The United Kingdom is in significant decline, but recent moves to further tax the oil industry have made it possible that the decline may steepen. This because the new taxes proposed will likely reduce the profitability of the field developments proposed, discouraging their development. Recently production has run at 1.35 mbd of liquids, which is scheduled to drop to 1.3 mbd this year, and 0.94 mbdoe of natural gas, anticipated to fall to 0.85 mbdoe this year. The criticality of investment is shown in the projected production over the next 5 years, with the different colours showing the likelihood of success. Note that the grey of current production is declining at about 10%.
Moving to the next tier down, Kazakhstan is now at 1.6 mbd and slowly increasing production toward a target of 3 mbd by 2020. Qatar is running at 1.4 mbd, but with almost 0.6 mbd of that in NGL. Indonesia is producing right around 1 mbd and may maintain that in the short term.
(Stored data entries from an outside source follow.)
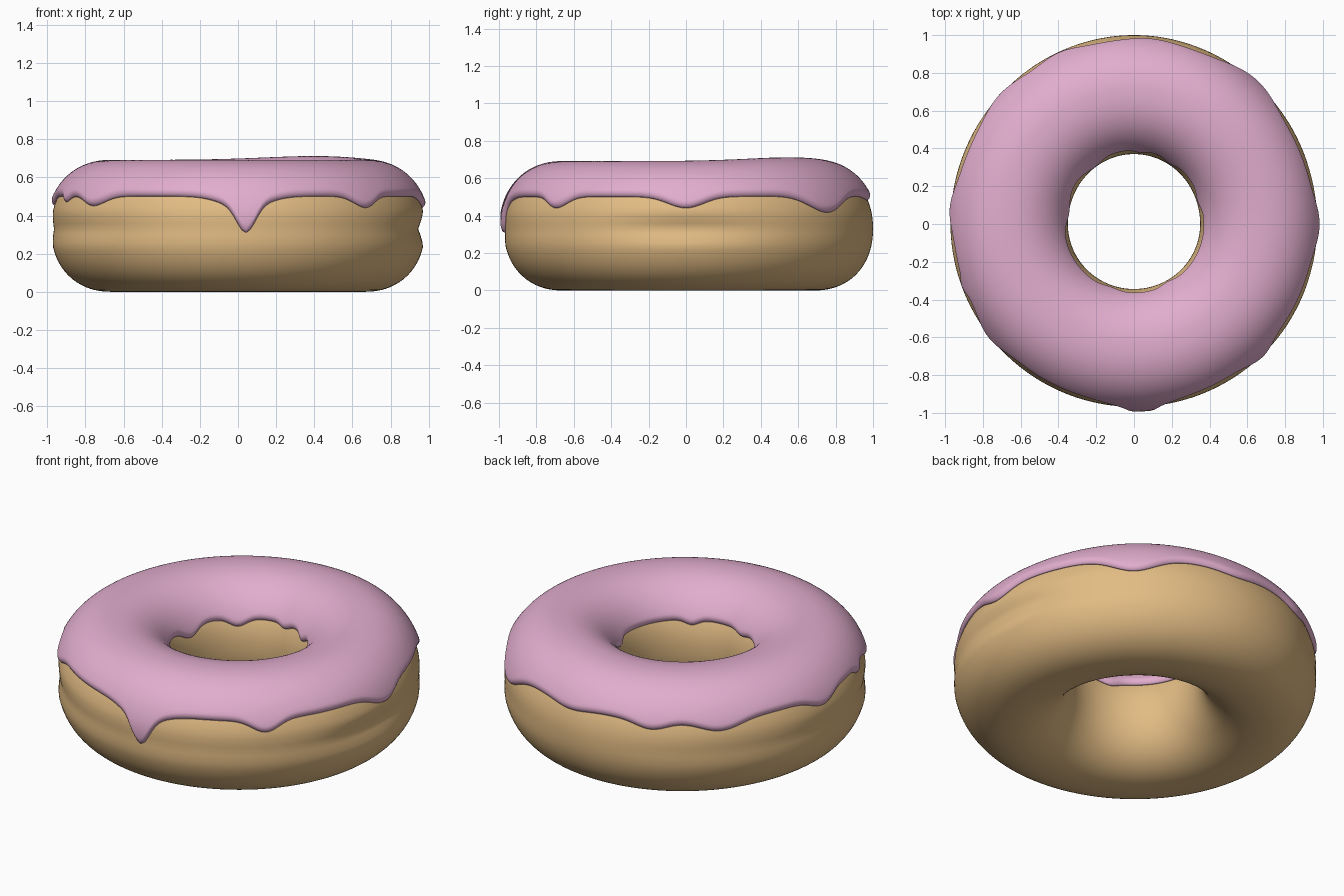
import bpy, math
from math import sin, cos, pi, radians, exp

if "Cube" in bpy.data.objects:
    bpy.data.objects.remove(bpy.data.objects["Cube"])

R, RX, RZ, P = 0.665, 0.315, 0.33, 0.92   # ring radius, section half sizes, squareness
TX, TZ = 0.025, 0.032                     # icing thickness sideways / upward
N = 288


def bump(a, centre, width):
    """Bell curve around an angle, both in degrees."""
    d = (a - centre + 180) % 360 - 180
    return exp(-(d / width) ** 2)


def spow(v, p):
    return math.copysign(abs(v) ** p, v)


def surface(a, phi, cover):
    """Point on the ring; cover 0 = dough skin, 1 = full icing thickness."""
    t = radians(a)
    s = sin(t)
    cx, cz = spow(cos(phi), P), spow(sin(phi), P)
    ring = R + (0.02 if s > 0 else -0.006) * s * s
    r = ring + (RX + TX * cover) * cx
    z = RZ + (RZ + TZ * cover) * cz
    if cx > 0:   # pinched seam around the outer waist
        dent = 0.008 + 0.027 * bump(a, 0, 22) + 0.012 * bump(a, 205, 35)
        dent *= 1 - bump(a, 90, 35)
        r -= dent * max(0, 1 - abs(z - RZ) / 0.09)
    if cz > 0:   # raised area at the back right of the top
        z += 0.02 * cz * cz * bump(a, 54, 35)
    return (r * cos(t), r * sin(t), z)


def make_ring(name, sections, color):
    """Skin a closed loop of closed cross-sections."""
    m = len(sections[0])
    verts = [p for sec in sections for p in sec]
    faces = [(i * m + j, (i + 1) % N * m + j,
              (i + 1) % N * m + (j + 1) % m, i * m + (j + 1) % m)
             for i in range(N) for j in range(m)]
    mesh = bpy.data.meshes.new(name)
    mesh.from_pydata(verts, [], faces)
    mesh.polygons.foreach_set("use_smooth", [True] * len(faces))
    mesh.update()
    mat = bpy.data.materials.new(name)
    mat.diffuse_color = color
    mat.use_nodes = True
    mat.node_tree.nodes["Principled BSDF"].inputs["Base Color"].default_value = mat.diffuse_color
    mesh.materials.append(mat)
    ob = bpy.data.objects.new(name, mesh)
    bpy.context.collection.objects.link(ob)
    return ob


# icing drips: (angle, width, depth)
OUTER = [(-87.5, 4, 0.13), (-88, 10, 0.06), (-160, 3, 0.03), (-142, 7, 0.05),
         (-46, 6, 0.06), (0, 8, 0.06), (50, 10, 0.085), (85, 8, 0.02),
         (114, 7, 0.04), (136, 9, 0.05), (175, 7, 0.05)]
INNER = [(20, 8, 0.03), (60, 7, 0.03), (85, 6, 0.02), (125, 10, 0.04),
         (170, 12, 0.05), (250, 9, 0.02), (300, 8, 0.025)]


def edge_phi(a, base, drips):
    z = base - sum(d * bump(a, c, w) for c, w, d in drips)
    return math.asin(spow((z - RZ) / RZ, 1 / P))


def icing_section(a):
    lo = edge_phi(a, 0.50, OUTER)
    hi = pi - edge_phi(a, 0.49, INNER)
    lip = 0.09
    pts = []
    for k in range(7):                    # rounded outer lip
        q = k / 6 * pi / 2
        pts.append((lo + lip * (1 - cos(q)), sin(q)))
    for k in range(1, 40):                # top
        pts.append((lo + lip + (hi - lo - 2 * lip) * k / 40, 1))
    for k in range(7):                    # rounded inner lip
        q = (1 - k / 6) * pi / 2
        pts.append((hi - lip * (1 - cos(q)), sin(q)))
    for k in range(1, 24):                # underside resting on the dough
        pts.append((hi + (lo - hi) * k / 24, 0.04))
    return [surface(a, phi, c) for phi, c in pts]


angles = [360 * i / N for i in range(N)]
make_ring("dough", [[surface(a, 2 * pi * j / 96, 0) for j in range(96)] for a in angles],
          (0.76, 0.50, 0.23, 1))
make_ring("icing", [icing_section(a) for a in angles], (0.76, 0.42, 0.62, 1))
It is being challenged in rank by Azerbaijan which has just incremented up to 1 mbd, a volume that is expected to continue to rise until it reaches about 1.25 mbd in 2014.
The tier that lies below 1 mbd starts with India, which is currently holding a production of around 878 kbd, and having to import increasing amounts of oil to meet demand. Given that the country also subsidizes the price, this is becoming an increasingly expensive consideration for the government. India is followed by Argentina, which is post peak and declined to 0.76 mbd most recently. Egypt is similarly declining, now to 660 kbd, but as one of the early nations to change under the most recent protests, and with the situation still somewhat fluid, it is difficult to predict how much the country will have both for itself, and for external customers, a year from now.
Oman will likely weather the current storms, and is also increasing oil production, to the point that it is moving up to pass India, with an Omani production of 863 kbd, some of which is tied to NGL production.
In the final four that produce more than 500 kbd Malaysia is barely maintaining production at 700 kbd, while Australia has fallen from 588 kbd to 540 kbd. Both are now being passed in production by Colombia, one of the “hotter” places for development at the moment, with production rising to possibly 920 kbd this year. Ecuador, which closes out the top 30, has recently increased production from 485 to 504 kbd.
That completes the top 30, and accounts for some 76.7 mbd of production. Those same countries back in 2009 were reported by the EIA as producing some 79.23 mbd of oil. Remember that world demand is anticipated to increase by somewhere between 1.4 and 1.6 mbd this year, and that of this list of 30 only 13 increased production, and the rest declined and the concern for the future becomes thus more clearly defined. (The difference between the two totals is partially explained by the loss in Libyan oil – we will see within the month how well OPEC covers that).
But it is not the overall production from the world that can be estimated that accurately, but by looking at individual countries and, in some cases, individual oilfields that we can get some better sense of what is to come. So the next step will be looking at these nations in more detail, in the weeks ahead.